• _Your instructions_
Go through the data below and copy each line where the word "angle" occurs.

• _Provided data_
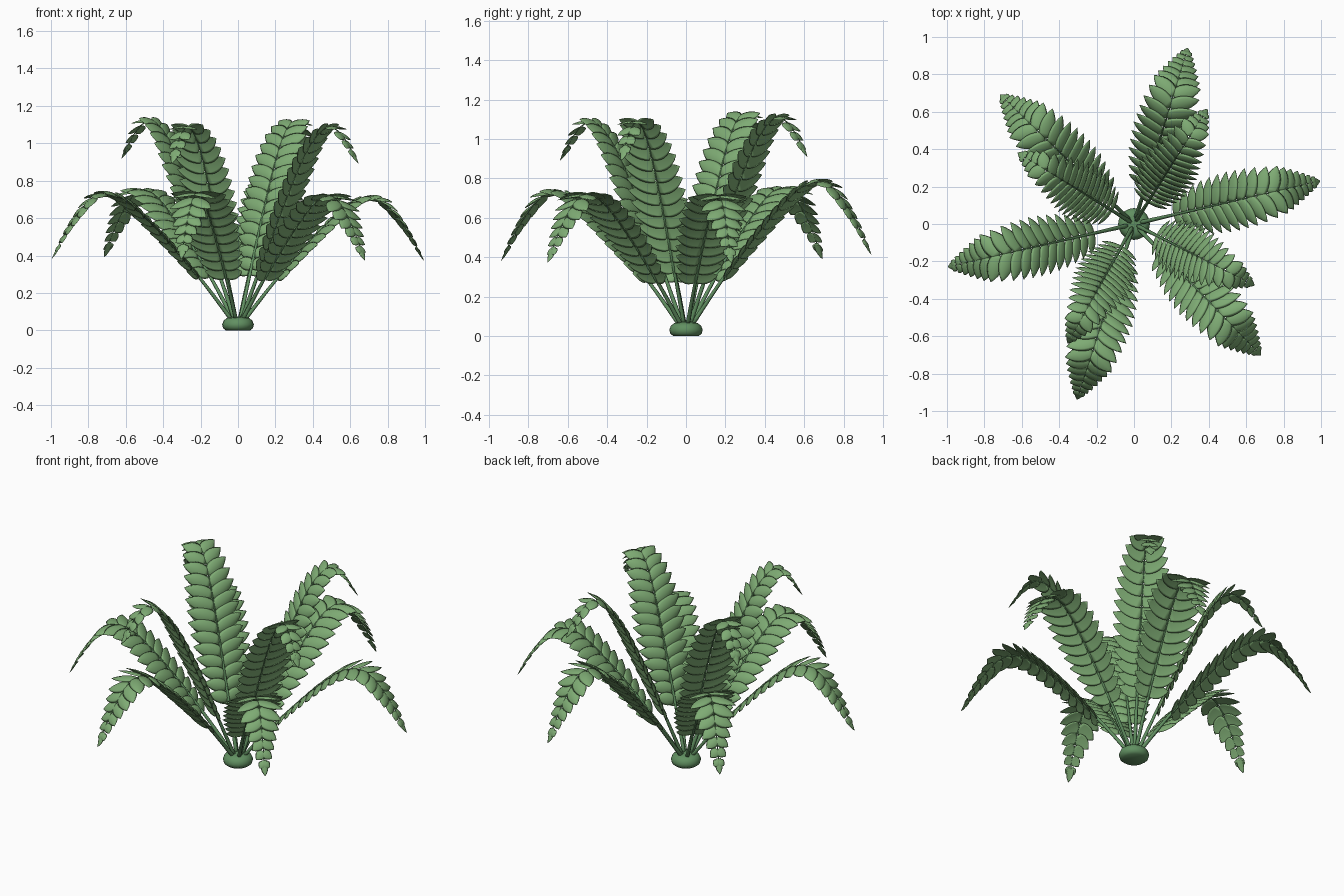
import bpy, bmesh, math
from mathutils import Vector

cube = bpy.data.objects.get("Cube")
if cube:
    bpy.data.objects.remove(cube, do_unlink=True)


def make_material(name, colour):
    mat = bpy.data.materials.new(name)
    mat.use_nodes = True
    mat.diffuse_color = colour
    mat.node_tree.nodes["Principled BSDF"].inputs["Base Color"].default_value = colour
    return mat


leaf_green = make_material("leaf green", (0.21, 0.41, 0.175, 1))
stem_green = make_material("stem green", (0.12, 0.28, 0.12, 1))


def finish(name, bm, materials):
    bmesh.ops.recalc_face_normals(bm, faces=bm.faces)
    mesh = bpy.data.meshes.new(name)
    bm.to_mesh(mesh)
    bm.free()
    for mat in materials:
        mesh.materials.append(mat)
    mesh.shade_smooth()
    obj = bpy.data.objects.new(name, mesh)
    bpy.context.collection.objects.link(obj)
    return obj


def skin(bm, rings, material):
    """Join successive rings of points with quads and cap both ends."""
    verts = [[bm.verts.new(p) for p in ring] for ring in rings]
    count = len(rings[0])
    faces = [bm.faces.new(verts[0]), bm.faces.new(verts[-1])]
    for a, b in zip(verts, verts[1:]):
        for i in range(count):
            j = (i + 1) % count
            faces.append(bm.faces.new((a[i], a[j], b[j], b[i])))
    for face in faces:
        face.material_index = material


def turn(count):
    """Evenly spaced (cosine, sine) pairs around a circle."""
    return [(math.cos(math.tau * i / count), math.sin(math.tau * i / count)) for i in range(count)]


def smooth_path(points, steps=8):
    """Catmull-Rom curve through the points."""
    pts = [2 * points[0] - points[1]] + points + [2 * points[-1] - points[-2]]
    path = []
    for a, b, c, d in zip(pts, pts[1:], pts[2:], pts[3:]):
        for k in range(steps):
            t = k / steps
            path.append(0.5 * (2 * b + (c - a) * t + (2 * a - 5 * b + 4 * c - d) * t ** 2
                               + (3 * b - a - 3 * c + d) * t ** 3))
    return path + [points[-1]]


def sampler(path):
    """Return a function giving the point and tangent at a fraction of the length."""
    lengths = [0]
    for a, b in zip(path, path[1:]):
        lengths.append(lengths[-1] + (b - a).length)

    def point(f):
        target = min(max(f, 0), 1) * lengths[-1]
        i = 0
        while i < len(path) - 2 and lengths[i + 1] < target:
            i += 1
        return path[i].lerp(path[i + 1], (target - lengths[i]) / (lengths[i + 1] - lengths[i]))

    def sample(f):
        return point(f), (point(f + 0.015) - point(f - 0.015)).normalized()
    return sample


def blend(values, t):
    """Read evenly spaced values at fraction t."""
    x = t * (len(values) - 1)
    i = min(int(x), len(values) - 2)
    return values[i] + (values[i + 1] - values[i]) * (x - i)


def leaflet(bm, root, out, normal, length, width, droop):
    """One thin, arched, pointed leaflet, broad where it meets the midrib."""
    across = normal.cross(out).normalized()
    rings = []
    for k in range(8):
        s = k / 7
        half = width / 2 * max(math.sin(math.pi * (0.2 + 0.8 * s)), 0.02) ** 0.8
        middle = root + out * length * s - normal * droop * length * s * s
        rings.append([middle + across * half * c + normal * half * (0.12 * n - 0.22 * c * c)
                      for c, n in turn(8)])
    skin(bm, rings, 0)


PAIRS = 18
LEAF_START = 0.215


def frond(name, profile, angle, reach, height):
    a = math.radians(angle)
    radial = Vector((math.cos(a), math.sin(a), 0))
    side = Vector((-math.sin(a), math.cos(a), 0))
    sample = sampler(smooth_path([radial * r * reach + Vector((0, 0, z * height))
                                  for r, z in profile]))
    bm = bmesh.new()

    # tapering midrib
    rings = []
    for k in range(33):
        p, tangent = sample(k / 32 * 0.98)
        normal = tangent.cross(side)
        radius = blend((0.012, 0.008, 0.005, 0.004, 0.002), k / 32)
        rings.append([p + radius * (side * c + normal * n) for c, n in turn(6)])
    skin(bm, rings, 1)

    # paired leaflets, swept further forward towards the tip
    for k in range(PAIRS):
        t = k / (PAIRS - 1)
        p, tangent = sample(LEAF_START + (0.95 - LEAF_START) * t)
        normal = tangent.cross(side)
        sweep = math.radians(blend((18, 20, 24, 32, 45), t))
        length = blend((0.11, 0.155, 0.175, 0.17, 0.145, 0.095, 0.04), t)
        width = blend((0.075, 0.088, 0.09, 0.085, 0.05), t)
        roll = math.radians(10)
        face = normal * math.cos(roll) - tangent * math.sin(roll)
        for s in (-1, 1):
            out = side * s * math.cos(sweep) + tangent * math.sin(sweep)
            out = (out - face * out.dot(face)).normalized()
            leaflet(bm, p, out, face, length, width, 0.18)

    # end leaflet
    p, tangent = sample(0.94)
    leaflet(bm, p, tangent, tangent.cross(side), 0.09, 0.045, 0)
    finish(name, bm, (leaf_green, stem_green))


# outer and inner frond outlines as (reach, height)
low = [(0.03, 0.05), (0.2, 0.27), (0.4, 0.5), (0.57, 0.665), (0.67, 0.725),
       (0.76, 0.725), (0.84, 0.66), (0.93, 0.535), (1.01, 0.385)]
tall = [(0.02, 0.05), (0.12, 0.3), (0.25, 0.62), (0.38, 0.905), (0.47, 1.045),
        (0.55, 1.1), (0.62, 1.065), (0.68, 0.985), (0.725, 0.9)]

# each frond as (angle, reach, height)
outer = [(13, 1.01, 0.97), (73, 0.975, 1.07), (136, 0.985, 1.02),
         (193, 1.01, 1.0), (252, 0.975, 1.0), (314, 0.965, 0.98)]
inner = [(57.5, 1.0, 1.01), (148.5, 1.0, 1.02), (241, 1.0, 0.99), (333, 0.99, 0.99)]
for label, profile, fronds in (("outer", low, outer), ("inner", tall, inner)):
    for i, (angle, reach, height) in enumerate(fronds):
        frond(f"{label}_frond_{i + 1}", profile, angle, reach, height)

# rounded crown at the base
bm = bmesh.new()
outline = [(0.065, 0), (0.08, 0.012), (0.085, 0.032), (0.076, 0.053), (0.06, 0.065), (0.04, 0.07)]
skin(bm, [[Vector((r * c, r * n, z)) for c, n in turn(20)] for r, z in outline], 0)
crown = finish("crown_base", bm, (stem_green,))
bpy.context.view_layer.objects.active = crown
crown.select_set(True)
bpy.ops.object.shade_smooth_by_angle(angle=math.radians(40))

• _Worked solution_
def frond(name, profile, angle, reach, height):
    a = math.radians(angle)
# each frond as (angle, reach, height)
    for i, (angle, reach, height) in enumerate(fronds):
        frond(f"{label}_frond_{i + 1}", profile, angle, reach, height)
bpy.ops.object.shade_smooth_by_angle(angle=math.radians(40))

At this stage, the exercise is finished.